Adam Mossoff is professor of law at George Mason University’s Antonin Scalia Law School. He is a founder of the Center for the Protection of Intellectual Property, and is now a director of academic programs and a senior scholar. He teaches a wide range of courses at the law school, including property, patent law, trade secrets, trademark law, remedies, and internet law. He has published extensively on the theory and history of how patents and other intellectual property rights are fundamental property rights that should be secured to their owners and legally protected as commercial assets in the marketplace.
He is a member of the Public Policy Committee of the Licensing Executives Society, an appointed member of the Amicus Committee of the American Intellectual Property Law Association, and a member of the Academic Advisory Committee of the Copyright Alliance. He has served as past chair and vice-chair of the Intellectual Property Committee of the IEEE-USA.
Mossoff graduated with honors from the University of Chicago Law School, where he was a research assistant to Richard A. Epstein and received a Bradley Governance Fellowship. Following law school, he was a John M. Olin Fellow in Law and Visiting Lecturer at Northwestern University School of Law, and he clerked for the Hon. Jacques L. Wiener, Jr. of the Fifth U.S. Circuit Court of Appeals.
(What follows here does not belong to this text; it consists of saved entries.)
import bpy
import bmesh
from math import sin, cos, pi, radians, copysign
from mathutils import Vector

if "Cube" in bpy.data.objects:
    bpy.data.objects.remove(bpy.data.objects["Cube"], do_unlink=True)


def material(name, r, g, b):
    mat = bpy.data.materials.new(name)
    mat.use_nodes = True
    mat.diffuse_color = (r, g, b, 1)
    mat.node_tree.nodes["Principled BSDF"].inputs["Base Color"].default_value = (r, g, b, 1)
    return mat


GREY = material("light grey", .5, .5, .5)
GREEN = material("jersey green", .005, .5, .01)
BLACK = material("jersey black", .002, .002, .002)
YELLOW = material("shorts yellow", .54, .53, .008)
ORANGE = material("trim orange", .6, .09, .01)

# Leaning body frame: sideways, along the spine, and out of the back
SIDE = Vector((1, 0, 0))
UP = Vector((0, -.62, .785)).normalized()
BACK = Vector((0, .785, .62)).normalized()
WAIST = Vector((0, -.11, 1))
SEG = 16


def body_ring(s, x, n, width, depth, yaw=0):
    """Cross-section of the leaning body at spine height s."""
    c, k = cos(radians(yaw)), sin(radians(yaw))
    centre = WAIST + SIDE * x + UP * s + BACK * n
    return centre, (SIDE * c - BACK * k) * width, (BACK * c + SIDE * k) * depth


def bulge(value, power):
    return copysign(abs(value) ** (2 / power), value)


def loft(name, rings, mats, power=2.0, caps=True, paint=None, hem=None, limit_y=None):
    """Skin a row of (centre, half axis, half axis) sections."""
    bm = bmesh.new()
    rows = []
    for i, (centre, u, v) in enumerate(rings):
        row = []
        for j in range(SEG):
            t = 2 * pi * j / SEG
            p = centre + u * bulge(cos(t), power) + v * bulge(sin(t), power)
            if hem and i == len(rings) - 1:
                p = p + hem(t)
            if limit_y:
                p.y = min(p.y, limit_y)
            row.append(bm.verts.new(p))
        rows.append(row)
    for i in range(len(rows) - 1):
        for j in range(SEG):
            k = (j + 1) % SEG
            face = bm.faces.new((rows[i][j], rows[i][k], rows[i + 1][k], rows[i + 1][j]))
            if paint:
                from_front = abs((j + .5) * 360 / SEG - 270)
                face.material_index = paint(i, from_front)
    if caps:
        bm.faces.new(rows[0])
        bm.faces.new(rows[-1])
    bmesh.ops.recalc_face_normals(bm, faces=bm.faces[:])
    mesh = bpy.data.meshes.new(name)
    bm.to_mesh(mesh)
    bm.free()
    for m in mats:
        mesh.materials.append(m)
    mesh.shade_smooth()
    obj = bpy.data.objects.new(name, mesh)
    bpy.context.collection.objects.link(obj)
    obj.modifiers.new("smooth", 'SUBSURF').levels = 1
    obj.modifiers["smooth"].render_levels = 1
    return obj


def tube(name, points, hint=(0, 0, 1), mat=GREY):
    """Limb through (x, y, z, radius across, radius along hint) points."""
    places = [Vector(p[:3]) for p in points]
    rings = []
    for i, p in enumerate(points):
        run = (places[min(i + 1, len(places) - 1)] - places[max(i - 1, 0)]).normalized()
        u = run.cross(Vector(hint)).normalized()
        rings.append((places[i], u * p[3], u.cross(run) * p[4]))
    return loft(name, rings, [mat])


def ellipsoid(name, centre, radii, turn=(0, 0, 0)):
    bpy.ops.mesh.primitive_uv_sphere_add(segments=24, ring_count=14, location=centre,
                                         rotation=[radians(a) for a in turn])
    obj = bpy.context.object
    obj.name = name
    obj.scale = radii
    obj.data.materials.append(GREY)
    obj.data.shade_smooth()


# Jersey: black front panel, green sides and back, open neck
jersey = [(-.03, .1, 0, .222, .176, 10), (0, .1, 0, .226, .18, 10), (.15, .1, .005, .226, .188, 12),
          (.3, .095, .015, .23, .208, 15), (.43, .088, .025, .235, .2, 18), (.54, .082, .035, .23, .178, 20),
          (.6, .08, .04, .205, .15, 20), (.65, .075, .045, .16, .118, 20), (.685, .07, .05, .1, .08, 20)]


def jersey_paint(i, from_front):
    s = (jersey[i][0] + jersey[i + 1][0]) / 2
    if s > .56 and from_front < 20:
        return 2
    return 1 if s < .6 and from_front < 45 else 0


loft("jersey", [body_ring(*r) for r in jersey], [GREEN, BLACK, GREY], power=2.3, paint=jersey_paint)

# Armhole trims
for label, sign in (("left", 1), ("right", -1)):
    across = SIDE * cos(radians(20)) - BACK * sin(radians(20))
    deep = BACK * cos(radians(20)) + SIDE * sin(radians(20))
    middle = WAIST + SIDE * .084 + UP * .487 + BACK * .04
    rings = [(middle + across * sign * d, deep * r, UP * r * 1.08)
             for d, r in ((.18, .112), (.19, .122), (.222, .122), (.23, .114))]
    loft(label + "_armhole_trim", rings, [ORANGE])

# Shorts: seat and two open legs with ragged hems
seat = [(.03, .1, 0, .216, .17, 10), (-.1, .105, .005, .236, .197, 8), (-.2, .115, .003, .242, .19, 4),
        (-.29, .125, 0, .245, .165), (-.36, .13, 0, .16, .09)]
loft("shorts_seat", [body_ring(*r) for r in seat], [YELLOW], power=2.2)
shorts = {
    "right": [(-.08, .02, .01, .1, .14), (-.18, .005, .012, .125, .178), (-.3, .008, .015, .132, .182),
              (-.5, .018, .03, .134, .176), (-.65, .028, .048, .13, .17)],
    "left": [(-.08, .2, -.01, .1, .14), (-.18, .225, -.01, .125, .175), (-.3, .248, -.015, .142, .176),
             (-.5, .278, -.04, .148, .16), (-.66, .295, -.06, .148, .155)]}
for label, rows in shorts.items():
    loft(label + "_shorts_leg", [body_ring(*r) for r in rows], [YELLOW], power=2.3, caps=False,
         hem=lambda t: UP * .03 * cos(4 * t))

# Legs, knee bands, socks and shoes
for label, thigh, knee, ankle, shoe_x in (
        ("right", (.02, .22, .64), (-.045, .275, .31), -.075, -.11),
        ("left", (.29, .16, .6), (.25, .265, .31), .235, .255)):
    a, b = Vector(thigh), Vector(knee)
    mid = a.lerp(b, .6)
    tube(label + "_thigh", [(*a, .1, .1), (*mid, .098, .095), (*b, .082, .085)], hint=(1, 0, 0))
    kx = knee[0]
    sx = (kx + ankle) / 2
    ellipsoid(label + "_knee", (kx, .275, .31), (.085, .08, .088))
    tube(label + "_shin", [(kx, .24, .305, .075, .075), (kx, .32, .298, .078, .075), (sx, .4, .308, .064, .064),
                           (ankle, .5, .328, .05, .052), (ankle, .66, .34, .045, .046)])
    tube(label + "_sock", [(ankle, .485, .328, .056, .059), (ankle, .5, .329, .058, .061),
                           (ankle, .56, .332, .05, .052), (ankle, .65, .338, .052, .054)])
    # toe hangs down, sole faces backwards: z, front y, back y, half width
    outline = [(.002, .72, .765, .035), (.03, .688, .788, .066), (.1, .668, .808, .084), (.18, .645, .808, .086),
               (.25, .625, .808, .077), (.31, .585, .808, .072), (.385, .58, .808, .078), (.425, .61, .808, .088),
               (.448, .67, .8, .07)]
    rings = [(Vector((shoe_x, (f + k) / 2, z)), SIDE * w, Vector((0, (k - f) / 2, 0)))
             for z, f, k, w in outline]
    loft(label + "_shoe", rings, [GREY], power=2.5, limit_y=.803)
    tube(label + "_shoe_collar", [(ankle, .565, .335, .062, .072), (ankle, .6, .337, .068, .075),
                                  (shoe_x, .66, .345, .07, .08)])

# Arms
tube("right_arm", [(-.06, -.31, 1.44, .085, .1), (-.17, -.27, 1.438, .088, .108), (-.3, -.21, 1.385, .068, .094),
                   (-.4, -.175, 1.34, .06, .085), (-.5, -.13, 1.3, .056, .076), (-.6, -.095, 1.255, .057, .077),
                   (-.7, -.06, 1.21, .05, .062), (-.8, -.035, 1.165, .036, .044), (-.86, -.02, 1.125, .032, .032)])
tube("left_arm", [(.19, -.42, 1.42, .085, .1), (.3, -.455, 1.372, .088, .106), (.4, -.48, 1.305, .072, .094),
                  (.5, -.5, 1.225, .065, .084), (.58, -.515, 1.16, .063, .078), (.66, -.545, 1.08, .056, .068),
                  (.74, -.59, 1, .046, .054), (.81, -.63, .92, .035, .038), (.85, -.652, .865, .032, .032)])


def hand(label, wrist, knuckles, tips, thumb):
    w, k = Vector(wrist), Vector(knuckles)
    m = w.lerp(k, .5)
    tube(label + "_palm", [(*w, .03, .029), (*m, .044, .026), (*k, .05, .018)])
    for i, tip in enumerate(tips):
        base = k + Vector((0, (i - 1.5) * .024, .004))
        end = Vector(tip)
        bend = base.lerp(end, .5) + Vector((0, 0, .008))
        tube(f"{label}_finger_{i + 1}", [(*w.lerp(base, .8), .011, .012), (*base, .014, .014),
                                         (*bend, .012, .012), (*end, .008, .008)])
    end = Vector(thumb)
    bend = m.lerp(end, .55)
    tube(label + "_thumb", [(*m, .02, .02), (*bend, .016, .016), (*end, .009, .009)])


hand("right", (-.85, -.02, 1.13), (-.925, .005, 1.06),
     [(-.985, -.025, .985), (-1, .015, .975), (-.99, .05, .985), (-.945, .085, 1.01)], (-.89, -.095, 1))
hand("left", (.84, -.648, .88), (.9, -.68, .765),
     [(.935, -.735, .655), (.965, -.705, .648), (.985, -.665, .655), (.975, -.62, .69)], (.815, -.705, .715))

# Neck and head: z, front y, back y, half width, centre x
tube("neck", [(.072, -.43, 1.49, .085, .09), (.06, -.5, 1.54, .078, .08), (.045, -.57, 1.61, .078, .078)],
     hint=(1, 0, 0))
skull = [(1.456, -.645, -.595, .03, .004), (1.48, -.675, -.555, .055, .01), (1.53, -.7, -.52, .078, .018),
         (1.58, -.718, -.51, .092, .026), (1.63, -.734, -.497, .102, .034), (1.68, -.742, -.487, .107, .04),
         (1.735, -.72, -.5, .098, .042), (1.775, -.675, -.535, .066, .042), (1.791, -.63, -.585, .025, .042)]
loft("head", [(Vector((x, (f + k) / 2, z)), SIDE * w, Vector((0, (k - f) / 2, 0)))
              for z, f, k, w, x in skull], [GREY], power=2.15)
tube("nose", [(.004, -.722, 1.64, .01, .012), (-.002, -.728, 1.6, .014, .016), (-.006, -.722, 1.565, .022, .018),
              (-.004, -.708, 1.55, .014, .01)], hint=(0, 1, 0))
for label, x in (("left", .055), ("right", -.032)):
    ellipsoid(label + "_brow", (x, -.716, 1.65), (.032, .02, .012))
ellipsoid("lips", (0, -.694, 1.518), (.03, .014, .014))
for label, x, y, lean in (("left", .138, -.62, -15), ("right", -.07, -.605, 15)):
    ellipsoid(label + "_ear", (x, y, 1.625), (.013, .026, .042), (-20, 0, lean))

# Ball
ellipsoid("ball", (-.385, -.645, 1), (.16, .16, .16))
Before coming to Scalia Law, he taught at Michigan State University College of Law, the University of San Diego School of Law, and Washington & Lee University School of Law.
He holds an MA in philosophy, specializing in legal and political philosophy, from Columbia University and a BA with High Distinction and High Honors in philosophy from the University of Michigan.